A large part of earning buy-in was showing physicians the “why.” Having solid glucometrics data from their own experiences enabled De Abate and her team to demonstrate the positive impact of using eGMS.


The Outcomes


From leadership to bedside nurses, hospital staff now understands why Glucommander adoption was so important. It created unity throughout the facility, eased workflows and established standardized best practices, while also improving patient care and glycemic outcomes.


Outcomes from the Glucommander SubQ redeployment included:


  • Every nurse now has a strong foundation in Glucommander usage and can assist others
  • SVBGH’s Vice President of Medical Affairs supported mandated use of Glucommander SubQ unless there were clear exceptions that met established criteria
  • New physicians get nudges from other staff that patients meet criteria for Glucommander SubQ
  • Incidence of hypoglycemia <40 mg/dL went down 47%, from 0.17% to 0.09%
  • Incidence of hypoglycemia <70 mg/dL went down 37%, from 2.93% to 1.85%
  • Incidence of hyperglycemia >300 mg/dL went down 28%, from 6.48% to 4.65%


Results Summary




Incidence of hypoglycemia <40 mg/dL went down 47%, from 0.17% to 0.09%



Incidence of hypoglycemia <70 mg/dL went down 37%, from 2.93% to 1.85%



Incidence of hyperglycemia >300 mg/dL went down 28%, from 6.48% to 4.65%


“The Glucommander usage and the results are in the numbers … the data speaks for itself.”
Susan M. De Abate, RN, MSN/ED, CDCES
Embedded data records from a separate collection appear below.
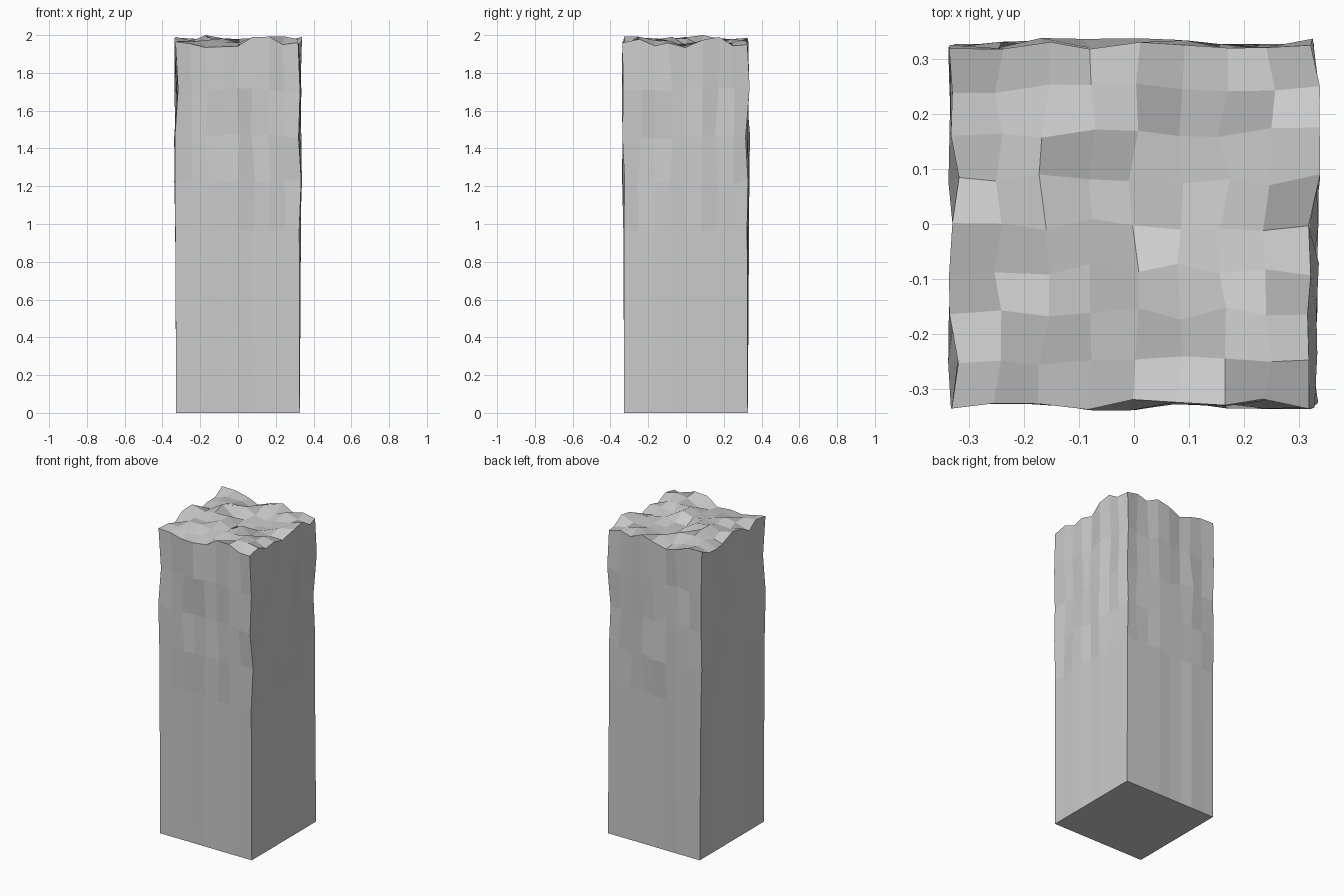
import bpy, bmesh, random
from mathutils import Vector

if "Cube" in bpy.data.objects:
    bpy.data.objects.remove(bpy.data.objects["Cube"])

random.seed(7)
HALF, CELLS = 0.327, 8
LEVELS = [1.71, 1.465, 1.22, 0.975, 0.0]

bm = bmesh.new()

# Rough top face as an 8 x 8 grid
bmesh.ops.create_grid(bm, x_segments=CELLS, y_segments=CELLS, size=HALF)
bmesh.ops.translate(bm, verts=bm.verts[:], vec=(0, 0, 1.963))

# Walls: pull the outer edge loop down level by level
loop = [e for e in bm.edges if e.is_boundary]
for z in LEVELS:
    geom = bmesh.ops.extrude_edge_only(bm, edges=loop)["geom"]
    loop = [g for g in geom if isinstance(g, bmesh.types.BMEdge)]
    for v in (g for g in geom if isinstance(g, bmesh.types.BMVert)):
        v.co.z = z

# Flat base
bmesh.ops.contextual_create(bm, geom=loop)

# Uneven stone surface on the upper half
for v in bm.verts:
    if v.co.z > 0.5:
        side = 0.012 if v.co.z > 1.1 else 0.007
        rise = 0.03 if v.co.z > 1.8 else 0.015
        v.co += Vector((random.uniform(-side, side),
                        random.uniform(-side, side),
                        random.uniform(-rise, rise)))

# Heights of the four top corners
for sx, sy, z in [(-1, -1, 1.965), (1, -1, 1.96), (1, 1, 1.95), (-1, 1, 1.985)]:
    corner = min(bm.verts, key=lambda v: (v.co - Vector((sx * HALF, sy * HALF, 1.963))).length)
    corner.co.z = z
max(bm.verts, key=lambda v: v.co.z).co.z = 2.0

bmesh.ops.recalc_face_normals(bm, faces=bm.faces[:])
mesh = bpy.data.meshes.new("rough_pillar")
bm.to_mesh(mesh)
bm.free()
pillar = bpy.data.objects.new("rough_pillar", mesh)
bpy.context.collection.objects.link(pillar)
In Conclusion

New rules and practices can be daunting, but De Abate proved that resistance to change can be overcome by focusing on the “why.” By creating education practices that stuck, she empowered nurses and physicians to deliver improved patient care, and hospital leadership to put a renewed focus on glycemic management.

Get the full story

from Susan M. De Abate